The public schools in St. Paul, Minnesota are a case in point. When Valeria Silva became superintendent in Dec. 2009, she made racial equity the centerpiece of her Strong Schools, Strong Communities initiative. She was determined to see that black students would not be excluded from schools at a rate more than twice that of Asian students, who had the lowest rate of suspensions.

To achieve that goal, Silva engaged in tactics that should outrage all teachers. She said that white privilege was the root cause of the disparate rates of discipline. When black students engaged in disruptive behavior, including violent acts, it was the fault of teachers who didn’t understand their culture. Teachers who complained were the target of serious repercussions. This blame-the-teacher policy not surprisingly destroyed teacher morale.

To engineer statistical equivalence, behavior expectations for black students were lowered to the point that virtually anything was tolerated. As a result, it became almost impossible to teach the students who wanted to learn. Asian students, who constituted the district’s largest minority, especially resented the new discipline policy. But I bet many black students also were appalled because they too went to school to learn.

I saw how the obsession with racial equity can slowly but surely alter a school. When forced busing began at the high school in the Los Angeles Unified School District where I spent my entire 28-year career, teachers began to walk on eggs when black students were involved in misbehavior. They were afraid of being called racist. I never saw anything of the sort among the 100-teacher staff at my high school. Nevertheless, the threat was always present.

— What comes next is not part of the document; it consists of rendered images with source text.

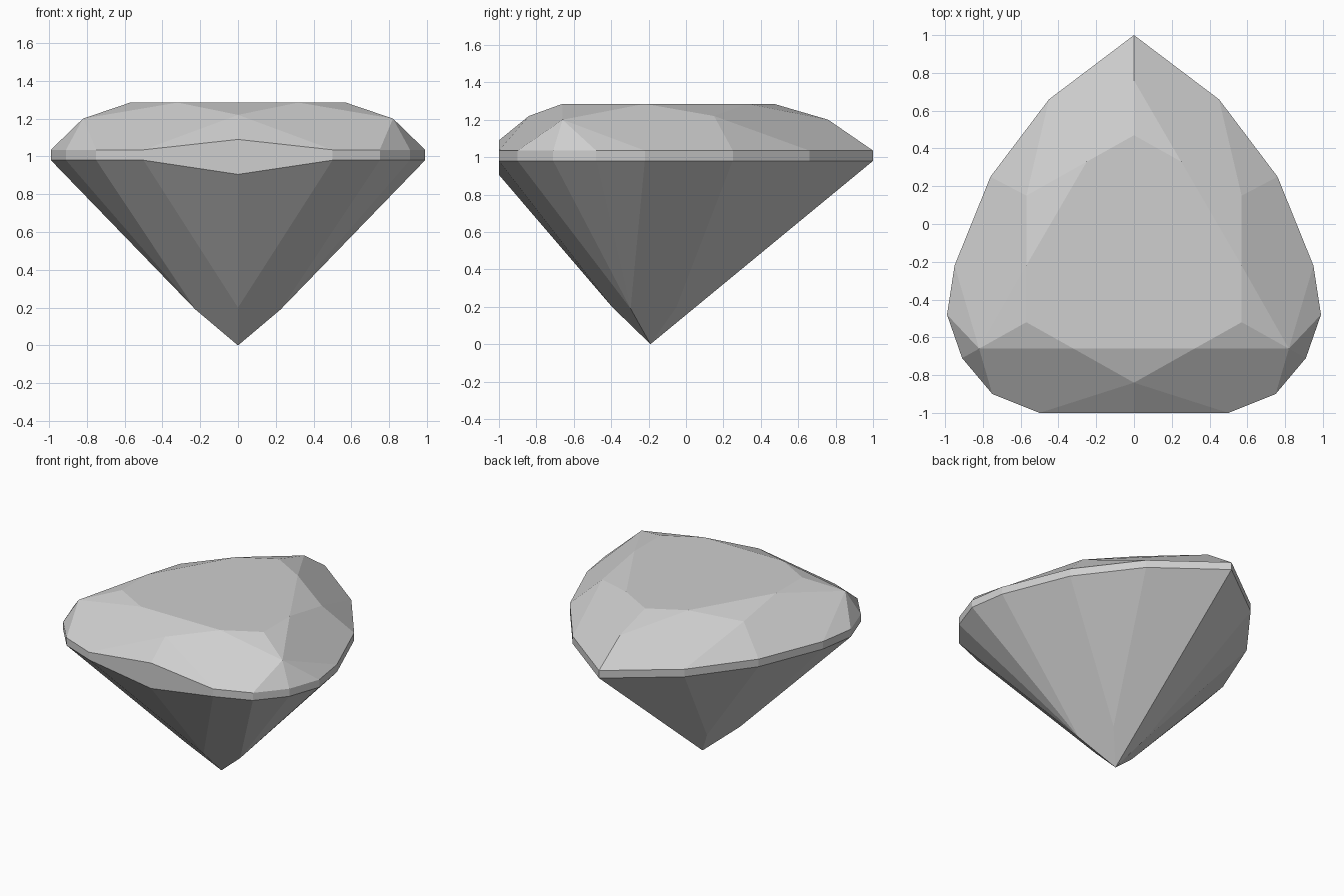
import bpy
import bmesh
from mathutils import Vector

default = bpy.data.objects.get("Cube")
if default:
    bpy.data.objects.remove(default, do_unlink=True)

grey = bpy.data.materials.new("pale_grey")
grey.use_nodes = True
grey.diffuse_color = (0.62, 0.62, 0.62, 1)
grey.node_tree.nodes["Principled BSDF"].inputs["Base Color"].default_value = grey.diffuse_color

TABLE_Z, GIRDLE_TOP, GIRDLE_LOW = 1.285, 1.035, 0.98
CORE = Vector((0, -0.2, 0.9))


def build_half(name, faces):
    """Make one half from facets given as point lists, then mirror it across x."""
    bm = bmesh.new()
    for points in faces:
        face = bm.faces.new([bm.verts.new(p) for p in points])
        face.normal_update()
        if face.normal.dot(face.calc_center_median() - CORE) < 0:
            face.normal_flip()
    bmesh.ops.remove_doubles(bm, verts=bm.verts, dist=0.001)
    mesh = bpy.data.meshes.new(name)
    bm.to_mesh(mesh)
    bm.free()
    mesh.materials.append(grey)
    obj = bpy.data.objects.new(name, mesh)
    bpy.context.collection.objects.link(obj)
    mirror = obj.modifiers.new("mirror", 'MIRROR')
    mirror.use_clip = True
    return obj


def fan(tip, rim):
    """Triangles from a tip to each rim edge."""
    return [[tip, a, b] for a, b in zip(rim, rim[1:])]


# Pear outline from the blunt front to the pointed back
outline = [(0, -1), (0.5, -1), (0.75, -0.9), (0.91, -0.71), (0.99, -0.48),
           (0.95, -0.22), (0.76, 0.25), (0.45, 0.66), (0, 1)]
upper = [(x, y, GIRDLE_TOP) for x, y in outline]
lower = [(x, y, GIRDLE_LOW) for x, y in outline]
upper[0], lower[0] = (0, -1, 1.09), (0, -1, 0.905)

# Girdle: the thin band around the widest line
build_half("girdle", [[lower[i], lower[i + 1], upper[i + 1], upper[i]]
                      for i in range(len(outline) - 1)])

# Crown: table, star facets, main facets and rim facets
t_front, t_corner, t_side, t_back, t_tip = [
    (x, y, TABLE_Z) for x, y in
    [(0.32, -0.66), (0.57, -0.52), (0.57, -0.22), (0.25, 0.33), (0, 0.47)]]
t_start = (0, t_front[1], TABLE_Z)
c_front, c_corner = (0, -0.84, 1.22), (0.82, -0.66, 1.2)
c_side, c_back = (0.57, 0.15, 1.22), (0, 0.76, 1.2)

table = [[t_start, t_front, t_corner, t_side, t_back, t_tip]]
stars = [[t_start, t_front, c_front], [t_front, t_corner, c_corner],
         [t_corner, t_side, c_corner], [t_side, t_back, c_side],
         [t_back, t_tip, c_back]]
mains = [[t_front, c_front, upper[1], upper[2], c_corner],
         [t_side, c_corner, upper[5], upper[6], c_side],
         [t_back, c_side, upper[7], upper[8], c_back]]
rims = fan(c_front, upper[0:2]) + fan(c_corner, upper[2:6]) + fan(c_side, upper[6:8])
build_half("crown", table + stars + mains + rims)

# Pavilion: long facets running down to the point
point = (0, -0.19, 0)
p_front, p_corner = (0, -0.396, 0.2), (0.225, -0.296, 0.19)
p_side, p_back = (0.134, -0.05, 0.2), (0, 0.053, 0.2)
long_mains = [[point, p_front, lower[1], lower[2], p_corner],
              [point, p_corner, lower[5], lower[6], p_side],
              [point, p_side, lower[7], lower[8], p_back]]
halves = fan(p_front, lower[0:2]) + fan(p_corner, lower[2:6]) + fan(p_side, lower[6:8])
build_half("pavilion", long_mains + halves)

When a racial gap exists in discipline, I believe it is because of problems that students of any background bring to class. The differential is not the result of teacher bias. But the issue is so inflammatory that it is impossible to try to address it objectively. I maintain that no racial group is a monolith. There will always be a few from every group who tarnish the reputation of others. The military is color-blind in its discipline policies. Why can’t public schools be the same?

The opinions expressed in Walt Gardner’s Reality Check are strictly those of the author(s) and do not reflect the opinions or endorsement of Editorial Projects in Education, or any of its publications.